[Opening DATA SUPPLIED section]
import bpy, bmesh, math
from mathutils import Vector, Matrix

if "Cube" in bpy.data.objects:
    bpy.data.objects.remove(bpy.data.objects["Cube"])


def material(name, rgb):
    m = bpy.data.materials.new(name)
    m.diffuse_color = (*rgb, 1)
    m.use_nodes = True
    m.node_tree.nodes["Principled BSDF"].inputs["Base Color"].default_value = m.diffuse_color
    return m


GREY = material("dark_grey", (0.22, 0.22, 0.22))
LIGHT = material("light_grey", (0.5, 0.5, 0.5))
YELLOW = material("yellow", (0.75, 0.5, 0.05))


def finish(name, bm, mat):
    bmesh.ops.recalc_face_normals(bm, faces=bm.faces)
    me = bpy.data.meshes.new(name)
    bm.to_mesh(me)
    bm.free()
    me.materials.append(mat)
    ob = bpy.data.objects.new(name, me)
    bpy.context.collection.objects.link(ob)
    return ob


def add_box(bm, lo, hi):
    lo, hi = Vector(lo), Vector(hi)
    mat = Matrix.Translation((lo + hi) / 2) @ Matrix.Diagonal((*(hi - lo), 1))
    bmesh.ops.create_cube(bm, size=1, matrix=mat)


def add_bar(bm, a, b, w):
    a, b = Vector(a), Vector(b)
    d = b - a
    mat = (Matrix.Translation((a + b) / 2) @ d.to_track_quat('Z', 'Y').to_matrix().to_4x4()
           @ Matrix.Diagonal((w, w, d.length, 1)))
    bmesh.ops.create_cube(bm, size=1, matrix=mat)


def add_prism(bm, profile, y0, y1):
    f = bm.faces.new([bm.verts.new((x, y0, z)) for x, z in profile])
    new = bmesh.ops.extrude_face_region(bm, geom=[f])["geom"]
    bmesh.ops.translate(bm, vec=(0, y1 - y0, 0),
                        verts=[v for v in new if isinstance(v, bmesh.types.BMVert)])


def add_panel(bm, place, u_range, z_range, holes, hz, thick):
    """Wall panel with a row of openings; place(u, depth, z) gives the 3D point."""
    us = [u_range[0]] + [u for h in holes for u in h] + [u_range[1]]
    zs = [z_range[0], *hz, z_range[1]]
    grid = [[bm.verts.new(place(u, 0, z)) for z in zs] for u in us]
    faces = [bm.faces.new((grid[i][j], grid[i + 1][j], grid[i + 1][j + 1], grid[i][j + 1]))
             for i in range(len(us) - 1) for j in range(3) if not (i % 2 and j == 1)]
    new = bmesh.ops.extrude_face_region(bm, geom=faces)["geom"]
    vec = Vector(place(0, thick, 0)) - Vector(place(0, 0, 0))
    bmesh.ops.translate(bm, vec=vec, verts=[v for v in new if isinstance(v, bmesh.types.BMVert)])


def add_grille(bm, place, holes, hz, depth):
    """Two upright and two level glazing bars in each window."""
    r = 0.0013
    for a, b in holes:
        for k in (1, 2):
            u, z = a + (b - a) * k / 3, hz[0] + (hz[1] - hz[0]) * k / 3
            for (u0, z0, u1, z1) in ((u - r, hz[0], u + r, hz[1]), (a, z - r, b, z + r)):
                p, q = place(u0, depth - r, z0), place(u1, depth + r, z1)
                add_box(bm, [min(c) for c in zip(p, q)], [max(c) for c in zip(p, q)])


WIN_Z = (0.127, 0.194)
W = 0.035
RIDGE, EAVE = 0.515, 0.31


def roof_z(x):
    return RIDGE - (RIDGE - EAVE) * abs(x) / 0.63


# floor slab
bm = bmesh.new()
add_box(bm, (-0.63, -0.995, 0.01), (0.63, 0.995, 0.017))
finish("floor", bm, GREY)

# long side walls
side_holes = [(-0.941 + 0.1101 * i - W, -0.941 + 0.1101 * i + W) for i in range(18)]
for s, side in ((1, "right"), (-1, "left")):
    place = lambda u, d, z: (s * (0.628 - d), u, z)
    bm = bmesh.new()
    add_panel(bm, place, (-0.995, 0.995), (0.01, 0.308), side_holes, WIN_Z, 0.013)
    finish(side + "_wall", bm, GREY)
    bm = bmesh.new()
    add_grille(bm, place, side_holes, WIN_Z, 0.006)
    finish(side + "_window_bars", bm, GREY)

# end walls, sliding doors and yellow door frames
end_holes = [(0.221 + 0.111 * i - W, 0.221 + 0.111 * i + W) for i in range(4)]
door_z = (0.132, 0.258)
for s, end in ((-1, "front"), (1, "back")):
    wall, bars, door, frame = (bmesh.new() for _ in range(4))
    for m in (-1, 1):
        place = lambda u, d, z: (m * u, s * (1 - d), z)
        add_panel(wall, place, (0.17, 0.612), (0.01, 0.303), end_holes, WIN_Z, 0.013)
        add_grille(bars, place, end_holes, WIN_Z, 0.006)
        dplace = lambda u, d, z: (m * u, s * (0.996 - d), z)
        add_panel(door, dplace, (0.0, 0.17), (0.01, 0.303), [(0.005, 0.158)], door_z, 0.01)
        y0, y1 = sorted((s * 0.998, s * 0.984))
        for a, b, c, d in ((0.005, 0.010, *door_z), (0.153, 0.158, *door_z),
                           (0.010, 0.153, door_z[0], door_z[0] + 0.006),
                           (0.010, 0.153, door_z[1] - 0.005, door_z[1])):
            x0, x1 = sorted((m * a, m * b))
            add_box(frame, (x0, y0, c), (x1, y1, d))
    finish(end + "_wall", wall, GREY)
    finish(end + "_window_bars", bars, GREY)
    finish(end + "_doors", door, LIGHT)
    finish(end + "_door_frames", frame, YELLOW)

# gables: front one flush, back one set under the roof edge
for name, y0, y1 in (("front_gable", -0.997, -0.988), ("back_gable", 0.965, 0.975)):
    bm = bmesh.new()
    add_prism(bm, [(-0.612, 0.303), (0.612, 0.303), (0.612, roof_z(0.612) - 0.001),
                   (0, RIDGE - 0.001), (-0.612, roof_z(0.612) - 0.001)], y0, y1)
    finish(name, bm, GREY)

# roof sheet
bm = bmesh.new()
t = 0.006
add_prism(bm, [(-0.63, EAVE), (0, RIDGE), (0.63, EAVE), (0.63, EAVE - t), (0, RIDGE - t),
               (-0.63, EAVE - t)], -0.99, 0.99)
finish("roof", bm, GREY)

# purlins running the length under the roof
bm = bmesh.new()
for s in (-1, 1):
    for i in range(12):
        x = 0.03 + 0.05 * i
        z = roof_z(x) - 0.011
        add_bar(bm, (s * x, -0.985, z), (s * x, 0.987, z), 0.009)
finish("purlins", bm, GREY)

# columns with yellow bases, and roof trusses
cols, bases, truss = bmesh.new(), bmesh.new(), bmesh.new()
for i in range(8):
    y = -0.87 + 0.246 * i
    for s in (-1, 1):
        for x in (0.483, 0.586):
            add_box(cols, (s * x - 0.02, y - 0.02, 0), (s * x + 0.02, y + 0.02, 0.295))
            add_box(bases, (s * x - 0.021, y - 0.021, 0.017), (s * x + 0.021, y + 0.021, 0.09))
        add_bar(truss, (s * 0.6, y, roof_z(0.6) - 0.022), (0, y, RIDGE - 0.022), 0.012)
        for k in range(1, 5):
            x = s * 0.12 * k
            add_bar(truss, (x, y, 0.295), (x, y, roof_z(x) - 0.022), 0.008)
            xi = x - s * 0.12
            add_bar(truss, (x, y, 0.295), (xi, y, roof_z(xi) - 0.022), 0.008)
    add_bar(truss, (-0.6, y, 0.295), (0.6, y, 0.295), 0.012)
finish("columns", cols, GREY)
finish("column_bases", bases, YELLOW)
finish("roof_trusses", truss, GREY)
[Closing DATA SUPPLIED section]
> **EXERCISE BRIEF**
Each entry is to be retyped exactly as it appears.

> **RESULT OF THIS TASK**
import bpy, bmesh, math
from mathutils import Vector, Matrix

if "Cube" in bpy.data.objects:
    bpy.data.objects.remove(bpy.data.objects["Cube"])


def material(name, rgb):
    m = bpy.data.materials.new(name)
    m.diffuse_color = (*rgb, 1)
    m.use_nodes = True
    m.node_tree.nodes["Principled BSDF"].inputs["Base Color"].default_value = m.diffuse_color
    return m


GREY = material("dark_grey", (0.22, 0.22, 0.22))
LIGHT = material("light_grey", (0.5, 0.5, 0.5))
YELLOW = material("yellow", (0.75, 0.5, 0.05))


def finish(name, bm, mat):
    bmesh.ops.recalc_face_normals(bm, faces=bm.faces)
    me = bpy.data.meshes.new(name)
    bm.to_mesh(me)
    bm.free()
    me.materials.append(mat)
    ob = bpy.data.objects.new(name, me)
    bpy.context.collection.objects.link(ob)
    return ob


def add_box(bm, lo, hi):
    lo, hi = Vector(lo), Vector(hi)
    mat = Matrix.Translation((lo + hi) / 2) @ Matrix.Diagonal((*(hi - lo), 1))
    bmesh.ops.create_cube(bm, size=1, matrix=mat)


def add_bar(bm, a, b, w):
    a, b = Vector(a), Vector(b)
    d = b - a
    mat = (Matrix.Translation((a + b) / 2) @ d.to_track_quat('Z', 'Y').to_matrix().to_4x4()
           @ Matrix.Diagonal((w, w, d.length, 1)))
    bmesh.ops.create_cube(bm, size=1, matrix=mat)


def add_prism(bm, profile, y0, y1):
    f = bm.faces.new([bm.verts.new((x, y0, z)) for x, z in profile])
    new = bmesh.ops.extrude_face_region(bm, geom=[f])["geom"]
    bmesh.ops.translate(bm, vec=(0, y1 - y0, 0),
                        verts=[v for v in new if isinstance(v, bmesh.types.BMVert)])


def add_panel(bm, place, u_range, z_range, holes, hz, thick):
    """Wall panel with a row of openings; place(u, depth, z) gives the 3D point."""
    us = [u_range[0]] + [u for h in holes for u in h] + [u_range[1]]
    zs = [z_range[0], *hz, z_range[1]]
    grid = [[bm.verts.new(place(u, 0, z)) for z in zs] for u in us]
    faces = [bm.faces.new((grid[i][j], grid[i + 1][j], grid[i + 1][j + 1], grid[i][j + 1]))
             for i in range(len(us) - 1) for j in range(3) if not (i % 2 and j == 1)]
    new = bmesh.ops.extrude_face_region(bm, geom=faces)["geom"]
    vec = Vector(place(0, thick, 0)) - Vector(place(0, 0, 0))
    bmesh.ops.translate(bm, vec=vec, verts=[v for v in new if isinstance(v, bmesh.types.BMVert)])


def add_grille(bm, place, holes, hz, depth):
    """Two upright and two level glazing bars in each window."""
    r = 0.0013
    for a, b in holes:
        for k in (1, 2):
            u, z = a + (b - a) * k / 3, hz[0] + (hz[1] - hz[0]) * k / 3
            for (u0, z0, u1, z1) in ((u - r, hz[0], u + r, hz[1]), (a, z - r, b, z + r)):
                p, q = place(u0, depth - r, z0), place(u1, depth + r, z1)
                add_box(bm, [min(c) for c in zip(p, q)], [max(c) for c in zip(p, q)])


WIN_Z = (0.127, 0.194)
W = 0.035
RIDGE, EAVE = 0.515, 0.31


def roof_z(x):
    return RIDGE - (RIDGE - EAVE) * abs(x) / 0.63


# floor slab
bm = bmesh.new()
add_box(bm, (-0.63, -0.995, 0.01), (0.63, 0.995, 0.017))
finish("floor", bm, GREY)

# long side walls
side_holes = [(-0.941 + 0.1101 * i - W, -0.941 + 0.1101 * i + W) for i in range(18)]
for s, side in ((1, "right"), (-1, "left")):
    place = lambda u, d, z: (s * (0.628 - d), u, z)
    bm = bmesh.new()
    add_panel(bm, place, (-0.995, 0.995), (0.01, 0.308), side_holes, WIN_Z, 0.013)
    finish(side + "_wall", bm, GREY)
    bm = bmesh.new()
    add_grille(bm, place, side_holes, WIN_Z, 0.006)
    finish(side + "_window_bars", bm, GREY)

# end walls, sliding doors and yellow door frames
end_holes = [(0.221 + 0.111 * i - W, 0.221 + 0.111 * i + W) for i in range(4)]
door_z = (0.132, 0.258)
for s, end in ((-1, "front"), (1, "back")):
    wall, bars, door, frame = (bmesh.new() for _ in range(4))
    for m in (-1, 1):
        place = lambda u, d, z: (m * u, s * (1 - d), z)
        add_panel(wall, place, (0.17, 0.612), (0.01, 0.303), end_holes, WIN_Z, 0.013)
        add_grille(bars, place, end_holes, WIN_Z, 0.006)
        dplace = lambda u, d, z: (m * u, s * (0.996 - d), z)
        add_panel(door, dplace, (0.0, 0.17), (0.01, 0.303), [(0.005, 0.158)], door_z, 0.01)
        y0, y1 = sorted((s * 0.998, s * 0.984))
        for a, b, c, d in ((0.005, 0.010, *door_z), (0.153, 0.158, *door_z),
                           (0.010, 0.153, door_z[0], door_z[0] + 0.006),
                           (0.010, 0.153, door_z[1] - 0.005, door_z[1])):
            x0, x1 = sorted((m * a, m * b))
            add_box(frame, (x0, y0, c), (x1, y1, d))
    finish(end + "_wall", wall, GREY)
    finish(end + "_window_bars", bars, GREY)
    finish(end + "_doors", door, LIGHT)
    finish(end + "_door_frames", frame, YELLOW)

# gables: front one flush, back one set under the roof edge
for name, y0, y1 in (("front_gable", -0.997, -0.988), ("back_gable", 0.965, 0.975)):
    bm = bmesh.new()
    add_prism(bm, [(-0.612, 0.303), (0.612, 0.303), (0.612, roof_z(0.612) - 0.001),
                   (0, RIDGE - 0.001), (-0.612, roof_z(0.612) - 0.001)], y0, y1)
    finish(name, bm, GREY)

# roof sheet
bm = bmesh.new()
t = 0.006
add_prism(bm, [(-0.63, EAVE), (0, RIDGE), (0.63, EAVE), (0.63, EAVE - t), (0, RIDGE - t),
               (-0.63, EAVE - t)], -0.99, 0.99)
finish("roof", bm, GREY)

# purlins running the length under the roof
bm = bmesh.new()
for s in (-1, 1):
    for i in range(12):
        x = 0.03 + 0.05 * i
        z = roof_z(x) - 0.011
        add_bar(bm, (s * x, -0.985, z), (s * x, 0.987, z), 0.009)
finish("purlins", bm, GREY)

# columns with yellow bases, and roof trusses
cols, bases, truss = bmesh.new(), bmesh.new(), bmesh.new()
for i in range(8):
    y = -0.87 + 0.246 * i
    for s in (-1, 1):
        for x in (0.483, 0.586):
            add_box(cols, (s * x - 0.02, y - 0.02, 0), (s * x + 0.02, y + 0.02, 0.295))
            add_box(bases, (s * x - 0.021, y - 0.021, 0.017), (s * x + 0.021, y + 0.021, 0.09))
        add_bar(truss, (s * 0.6, y, roof_z(0.6) - 0.022), (0, y, RIDGE - 0.022), 0.012)
        for k in range(1, 5):
            x = s * 0.12 * k
            add_bar(truss, (x, y, 0.295), (x, y, roof_z(x) - 0.022), 0.008)
            xi = x - s * 0.12
            add_bar(truss, (x, y, 0.295), (xi, y, roof_z(xi) - 0.022), 0.008)
    add_bar(truss, (-0.6, y, 0.295), (0.6, y, 0.295), 0.012)
finish("columns", cols, GREY)
finish("column_bases", bases, YELLOW)
finish("roof_trusses", truss, GREY)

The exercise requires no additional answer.